§ **Activity**: Please write out exactly the lines of the data below from the line holding "const x1 = x0 + WALL, r = RADIUS;" through the line holding "to the cross wall", and leave out the rest.

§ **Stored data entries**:
┌────────

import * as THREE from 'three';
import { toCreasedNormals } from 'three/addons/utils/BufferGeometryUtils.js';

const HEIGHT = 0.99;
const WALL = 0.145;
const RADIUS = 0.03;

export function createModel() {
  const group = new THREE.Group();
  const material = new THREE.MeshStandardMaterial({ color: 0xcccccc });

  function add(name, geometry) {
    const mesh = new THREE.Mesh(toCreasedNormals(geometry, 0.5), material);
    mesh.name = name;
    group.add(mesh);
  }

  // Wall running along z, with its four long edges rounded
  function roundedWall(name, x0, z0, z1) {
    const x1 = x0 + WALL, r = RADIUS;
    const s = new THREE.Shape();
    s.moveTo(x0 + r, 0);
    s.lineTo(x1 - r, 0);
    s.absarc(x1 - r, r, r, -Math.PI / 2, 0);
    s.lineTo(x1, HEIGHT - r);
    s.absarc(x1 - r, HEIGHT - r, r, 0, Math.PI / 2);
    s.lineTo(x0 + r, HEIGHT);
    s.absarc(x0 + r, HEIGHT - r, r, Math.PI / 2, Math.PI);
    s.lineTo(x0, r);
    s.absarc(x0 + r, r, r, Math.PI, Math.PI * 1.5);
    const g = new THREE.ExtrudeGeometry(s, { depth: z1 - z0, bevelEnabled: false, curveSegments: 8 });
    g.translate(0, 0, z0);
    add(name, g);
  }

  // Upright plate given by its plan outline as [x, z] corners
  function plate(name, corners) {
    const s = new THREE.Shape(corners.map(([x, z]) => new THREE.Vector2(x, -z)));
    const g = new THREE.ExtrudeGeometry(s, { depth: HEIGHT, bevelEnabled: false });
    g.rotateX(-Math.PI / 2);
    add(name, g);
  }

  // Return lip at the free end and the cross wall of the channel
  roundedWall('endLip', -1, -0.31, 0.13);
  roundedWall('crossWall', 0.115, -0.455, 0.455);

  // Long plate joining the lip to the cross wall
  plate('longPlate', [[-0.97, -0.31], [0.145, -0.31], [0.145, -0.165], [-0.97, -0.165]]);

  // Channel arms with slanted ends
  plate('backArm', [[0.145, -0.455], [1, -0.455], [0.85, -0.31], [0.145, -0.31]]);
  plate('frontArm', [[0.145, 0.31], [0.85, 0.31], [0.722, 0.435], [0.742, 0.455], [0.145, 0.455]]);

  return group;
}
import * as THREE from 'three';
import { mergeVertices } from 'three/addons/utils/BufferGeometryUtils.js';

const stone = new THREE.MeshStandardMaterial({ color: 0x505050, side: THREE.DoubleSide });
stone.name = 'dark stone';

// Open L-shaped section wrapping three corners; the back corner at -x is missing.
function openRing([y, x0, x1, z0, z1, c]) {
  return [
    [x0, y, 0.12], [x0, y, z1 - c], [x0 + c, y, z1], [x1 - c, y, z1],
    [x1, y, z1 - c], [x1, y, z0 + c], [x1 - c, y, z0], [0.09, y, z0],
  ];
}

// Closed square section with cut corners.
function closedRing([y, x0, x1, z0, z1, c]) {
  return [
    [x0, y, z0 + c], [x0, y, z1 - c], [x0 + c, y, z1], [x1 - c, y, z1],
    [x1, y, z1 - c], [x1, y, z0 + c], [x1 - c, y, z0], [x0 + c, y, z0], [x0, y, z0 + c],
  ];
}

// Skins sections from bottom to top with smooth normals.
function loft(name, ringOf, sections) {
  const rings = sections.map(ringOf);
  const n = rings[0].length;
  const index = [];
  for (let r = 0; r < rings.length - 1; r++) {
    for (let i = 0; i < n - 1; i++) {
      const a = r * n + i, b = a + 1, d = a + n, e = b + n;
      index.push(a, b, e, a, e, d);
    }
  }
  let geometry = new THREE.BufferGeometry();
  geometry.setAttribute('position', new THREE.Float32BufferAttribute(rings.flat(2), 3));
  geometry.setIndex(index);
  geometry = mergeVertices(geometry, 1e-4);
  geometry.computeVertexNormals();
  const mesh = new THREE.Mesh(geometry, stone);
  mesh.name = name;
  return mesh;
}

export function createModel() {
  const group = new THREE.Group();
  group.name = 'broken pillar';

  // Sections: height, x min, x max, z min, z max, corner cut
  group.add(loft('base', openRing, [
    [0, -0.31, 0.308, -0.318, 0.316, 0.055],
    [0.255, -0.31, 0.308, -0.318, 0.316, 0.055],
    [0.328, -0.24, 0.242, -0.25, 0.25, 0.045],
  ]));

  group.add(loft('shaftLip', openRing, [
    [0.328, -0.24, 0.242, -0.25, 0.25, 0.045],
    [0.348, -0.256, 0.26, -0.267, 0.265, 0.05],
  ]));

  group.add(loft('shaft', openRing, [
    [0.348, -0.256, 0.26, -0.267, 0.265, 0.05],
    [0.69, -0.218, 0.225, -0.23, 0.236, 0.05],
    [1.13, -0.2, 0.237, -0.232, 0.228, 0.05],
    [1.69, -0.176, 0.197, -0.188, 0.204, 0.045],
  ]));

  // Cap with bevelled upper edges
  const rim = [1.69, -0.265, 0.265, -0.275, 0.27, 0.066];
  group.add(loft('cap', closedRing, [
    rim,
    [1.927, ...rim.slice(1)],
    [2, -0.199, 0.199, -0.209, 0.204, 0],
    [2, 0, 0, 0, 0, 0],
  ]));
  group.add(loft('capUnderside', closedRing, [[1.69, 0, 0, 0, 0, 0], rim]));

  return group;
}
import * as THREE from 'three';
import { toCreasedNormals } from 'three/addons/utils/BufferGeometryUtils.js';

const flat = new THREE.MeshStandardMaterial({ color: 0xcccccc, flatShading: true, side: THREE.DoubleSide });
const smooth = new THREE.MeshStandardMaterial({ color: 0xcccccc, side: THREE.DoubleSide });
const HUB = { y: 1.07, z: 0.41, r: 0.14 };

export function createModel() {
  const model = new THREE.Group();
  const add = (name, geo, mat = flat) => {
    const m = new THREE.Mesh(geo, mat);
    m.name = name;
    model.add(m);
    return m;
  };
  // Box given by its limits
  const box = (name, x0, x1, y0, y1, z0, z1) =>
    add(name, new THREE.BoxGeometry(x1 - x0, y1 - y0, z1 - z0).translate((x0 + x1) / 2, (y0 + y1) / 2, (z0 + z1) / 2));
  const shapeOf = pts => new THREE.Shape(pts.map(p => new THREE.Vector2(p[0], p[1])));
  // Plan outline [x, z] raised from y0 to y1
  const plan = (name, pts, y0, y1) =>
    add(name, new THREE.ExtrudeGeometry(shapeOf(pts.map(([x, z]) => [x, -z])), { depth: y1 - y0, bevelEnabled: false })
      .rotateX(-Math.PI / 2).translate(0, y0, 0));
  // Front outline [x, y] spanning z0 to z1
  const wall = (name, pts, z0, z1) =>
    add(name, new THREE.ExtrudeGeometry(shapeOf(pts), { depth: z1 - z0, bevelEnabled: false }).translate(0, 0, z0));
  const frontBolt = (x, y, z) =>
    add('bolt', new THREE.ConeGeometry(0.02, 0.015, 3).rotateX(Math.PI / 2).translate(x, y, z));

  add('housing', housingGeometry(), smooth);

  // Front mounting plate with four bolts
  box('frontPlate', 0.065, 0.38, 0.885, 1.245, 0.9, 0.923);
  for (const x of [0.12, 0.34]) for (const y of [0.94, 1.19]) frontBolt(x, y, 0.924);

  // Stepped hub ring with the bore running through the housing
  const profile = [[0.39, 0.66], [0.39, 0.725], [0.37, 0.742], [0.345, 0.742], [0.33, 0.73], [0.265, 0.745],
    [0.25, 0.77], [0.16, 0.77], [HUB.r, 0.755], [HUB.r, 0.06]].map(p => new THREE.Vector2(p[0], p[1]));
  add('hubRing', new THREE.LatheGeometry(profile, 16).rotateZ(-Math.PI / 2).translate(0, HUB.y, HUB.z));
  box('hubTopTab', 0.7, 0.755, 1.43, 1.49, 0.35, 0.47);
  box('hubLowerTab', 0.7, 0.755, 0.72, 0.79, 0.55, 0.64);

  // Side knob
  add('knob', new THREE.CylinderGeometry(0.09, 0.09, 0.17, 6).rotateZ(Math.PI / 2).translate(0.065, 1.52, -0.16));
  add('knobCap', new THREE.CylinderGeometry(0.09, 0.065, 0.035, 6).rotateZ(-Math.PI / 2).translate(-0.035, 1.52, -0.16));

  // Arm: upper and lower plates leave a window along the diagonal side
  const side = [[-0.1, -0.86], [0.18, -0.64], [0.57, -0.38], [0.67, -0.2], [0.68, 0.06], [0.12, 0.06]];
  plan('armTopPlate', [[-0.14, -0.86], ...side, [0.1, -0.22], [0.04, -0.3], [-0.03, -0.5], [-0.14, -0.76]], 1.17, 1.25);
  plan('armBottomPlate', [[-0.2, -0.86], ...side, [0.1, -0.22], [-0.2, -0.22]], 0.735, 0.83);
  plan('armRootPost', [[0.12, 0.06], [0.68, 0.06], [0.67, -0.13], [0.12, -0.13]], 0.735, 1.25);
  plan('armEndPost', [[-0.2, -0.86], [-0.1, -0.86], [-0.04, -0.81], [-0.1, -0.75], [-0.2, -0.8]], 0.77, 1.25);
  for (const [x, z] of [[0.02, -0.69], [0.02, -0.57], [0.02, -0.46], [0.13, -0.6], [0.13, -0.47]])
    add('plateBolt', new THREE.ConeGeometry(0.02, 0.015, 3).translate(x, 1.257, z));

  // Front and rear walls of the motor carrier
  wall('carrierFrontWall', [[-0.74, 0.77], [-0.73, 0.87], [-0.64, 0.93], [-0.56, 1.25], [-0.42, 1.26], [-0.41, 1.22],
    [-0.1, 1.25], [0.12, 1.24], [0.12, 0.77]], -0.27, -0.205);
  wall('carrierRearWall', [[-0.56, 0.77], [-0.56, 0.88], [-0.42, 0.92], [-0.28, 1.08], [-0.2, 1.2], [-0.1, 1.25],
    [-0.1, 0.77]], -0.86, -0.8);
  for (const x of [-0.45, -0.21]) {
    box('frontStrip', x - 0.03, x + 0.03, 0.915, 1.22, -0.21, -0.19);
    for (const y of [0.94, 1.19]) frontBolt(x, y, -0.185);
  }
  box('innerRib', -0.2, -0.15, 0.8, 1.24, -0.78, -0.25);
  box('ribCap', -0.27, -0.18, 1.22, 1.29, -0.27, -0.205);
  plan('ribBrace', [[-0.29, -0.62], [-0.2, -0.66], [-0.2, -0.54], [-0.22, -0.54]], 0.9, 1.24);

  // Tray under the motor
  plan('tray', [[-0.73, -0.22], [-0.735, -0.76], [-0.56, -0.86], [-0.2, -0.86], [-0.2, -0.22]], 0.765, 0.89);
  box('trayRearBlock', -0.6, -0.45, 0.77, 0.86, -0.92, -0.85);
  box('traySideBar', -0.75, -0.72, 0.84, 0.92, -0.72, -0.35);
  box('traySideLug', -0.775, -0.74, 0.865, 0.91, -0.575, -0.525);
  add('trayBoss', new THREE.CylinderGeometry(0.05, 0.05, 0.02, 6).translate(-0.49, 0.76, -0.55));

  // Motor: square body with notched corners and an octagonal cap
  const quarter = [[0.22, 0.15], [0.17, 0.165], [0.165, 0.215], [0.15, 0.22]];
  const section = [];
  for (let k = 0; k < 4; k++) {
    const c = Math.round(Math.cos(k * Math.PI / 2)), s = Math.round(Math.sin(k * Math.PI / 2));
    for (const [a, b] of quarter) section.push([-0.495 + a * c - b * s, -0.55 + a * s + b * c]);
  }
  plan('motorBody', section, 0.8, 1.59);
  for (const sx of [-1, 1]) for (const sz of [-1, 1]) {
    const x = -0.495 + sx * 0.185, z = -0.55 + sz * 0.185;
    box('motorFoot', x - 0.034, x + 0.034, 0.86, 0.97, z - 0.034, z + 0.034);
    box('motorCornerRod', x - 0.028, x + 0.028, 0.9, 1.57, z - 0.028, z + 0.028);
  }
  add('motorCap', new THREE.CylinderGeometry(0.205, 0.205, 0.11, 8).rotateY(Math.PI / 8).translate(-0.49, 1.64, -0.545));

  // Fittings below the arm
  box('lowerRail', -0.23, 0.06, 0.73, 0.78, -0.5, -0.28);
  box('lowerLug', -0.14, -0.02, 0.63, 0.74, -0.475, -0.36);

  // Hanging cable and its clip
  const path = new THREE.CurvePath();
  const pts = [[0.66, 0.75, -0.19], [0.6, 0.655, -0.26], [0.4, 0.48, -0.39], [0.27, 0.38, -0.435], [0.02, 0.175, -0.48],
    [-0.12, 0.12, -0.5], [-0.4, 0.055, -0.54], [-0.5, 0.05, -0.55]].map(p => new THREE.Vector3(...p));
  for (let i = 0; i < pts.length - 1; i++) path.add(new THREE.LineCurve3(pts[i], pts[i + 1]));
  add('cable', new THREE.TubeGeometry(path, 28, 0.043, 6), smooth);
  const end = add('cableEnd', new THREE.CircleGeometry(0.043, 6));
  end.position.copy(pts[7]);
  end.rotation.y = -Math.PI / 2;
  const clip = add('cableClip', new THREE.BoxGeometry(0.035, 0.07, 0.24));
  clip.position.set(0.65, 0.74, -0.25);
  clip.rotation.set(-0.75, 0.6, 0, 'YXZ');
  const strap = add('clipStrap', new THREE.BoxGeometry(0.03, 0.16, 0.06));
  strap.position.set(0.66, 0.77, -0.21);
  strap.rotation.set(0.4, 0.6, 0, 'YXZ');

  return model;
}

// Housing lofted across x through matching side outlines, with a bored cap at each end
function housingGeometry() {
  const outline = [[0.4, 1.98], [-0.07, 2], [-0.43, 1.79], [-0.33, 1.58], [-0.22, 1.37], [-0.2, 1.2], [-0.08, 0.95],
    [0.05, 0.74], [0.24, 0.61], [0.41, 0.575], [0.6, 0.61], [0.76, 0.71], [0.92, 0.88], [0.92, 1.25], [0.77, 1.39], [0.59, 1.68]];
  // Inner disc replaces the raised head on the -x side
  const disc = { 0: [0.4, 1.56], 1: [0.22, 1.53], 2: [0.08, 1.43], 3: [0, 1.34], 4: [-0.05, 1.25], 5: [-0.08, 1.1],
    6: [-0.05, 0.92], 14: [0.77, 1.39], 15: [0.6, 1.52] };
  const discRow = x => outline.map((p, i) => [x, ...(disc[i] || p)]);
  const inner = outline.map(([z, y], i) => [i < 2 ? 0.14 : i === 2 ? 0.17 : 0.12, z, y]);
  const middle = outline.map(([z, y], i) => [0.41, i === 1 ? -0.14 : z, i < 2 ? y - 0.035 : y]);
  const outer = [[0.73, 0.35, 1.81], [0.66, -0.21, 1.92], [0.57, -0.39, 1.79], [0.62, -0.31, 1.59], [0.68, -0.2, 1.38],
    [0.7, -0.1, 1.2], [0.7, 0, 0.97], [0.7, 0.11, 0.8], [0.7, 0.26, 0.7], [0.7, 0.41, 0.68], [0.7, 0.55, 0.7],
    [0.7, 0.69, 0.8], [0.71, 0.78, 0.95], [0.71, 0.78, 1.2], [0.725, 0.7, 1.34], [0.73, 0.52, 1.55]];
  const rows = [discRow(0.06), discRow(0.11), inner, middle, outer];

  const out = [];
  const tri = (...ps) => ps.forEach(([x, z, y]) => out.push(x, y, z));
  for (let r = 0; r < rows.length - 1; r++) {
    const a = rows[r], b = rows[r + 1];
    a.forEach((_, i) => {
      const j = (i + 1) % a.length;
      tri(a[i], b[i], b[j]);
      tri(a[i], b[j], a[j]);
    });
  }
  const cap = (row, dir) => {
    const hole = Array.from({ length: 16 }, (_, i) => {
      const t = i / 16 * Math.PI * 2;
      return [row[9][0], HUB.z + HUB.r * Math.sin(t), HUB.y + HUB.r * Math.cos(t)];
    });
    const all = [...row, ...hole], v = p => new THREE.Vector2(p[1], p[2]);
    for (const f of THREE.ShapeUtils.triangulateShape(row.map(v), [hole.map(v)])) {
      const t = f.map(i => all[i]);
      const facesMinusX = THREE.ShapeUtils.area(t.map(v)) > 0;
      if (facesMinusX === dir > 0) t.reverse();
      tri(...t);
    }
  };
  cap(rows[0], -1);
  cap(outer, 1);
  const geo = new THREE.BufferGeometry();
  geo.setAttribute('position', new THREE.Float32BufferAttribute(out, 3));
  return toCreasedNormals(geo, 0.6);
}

└────────

§ **Answer for this exercise**:
    const x1 = x0 + WALL, r = RADIUS;
    const s = new THREE.Shape();
    s.moveTo(x0 + r, 0);
    s.lineTo(x1 - r, 0);
    s.absarc(x1 - r, r, r, -Math.PI / 2, 0);
    s.lineTo(x1, HEIGHT - r);
    s.absarc(x1 - r, HEIGHT - r, r, 0, Math.PI / 2);
    s.lineTo(x0 + r, HEIGHT);
    s.absarc(x0 + r, HEIGHT - r, r, Math.PI / 2, Math.PI);
    s.lineTo(x0, r);
    s.absarc(x0 + r, r, r, Math.PI, Math.PI * 1.5);
    const g = new THREE.ExtrudeGeometry(s, { depth: z1 - z0, bevelEnabled: false, curveSegments: 8 });
    g.translate(0, 0, z0);
    add(name, g);
  }

  // Upright plate given by its plan outline as [x, z] corners
  function plate(name, corners) {
    const s = new THREE.Shape(corners.map(([x, z]) => new THREE.Vector2(x, -z)));
    const g = new THREE.ExtrudeGeometry(s, { depth: HEIGHT, bevelEnabled: false });
    g.rotateX(-Math.PI / 2);
    add(name, g);
  }

  // Return lip at the free end and the cross wall of the channel
  roundedWall('endLip', -1, -0.31, 0.13);
  roundedWall('crossWall', 0.115, -0.455, 0.455);

  // Long plate joining the lip to the cross wall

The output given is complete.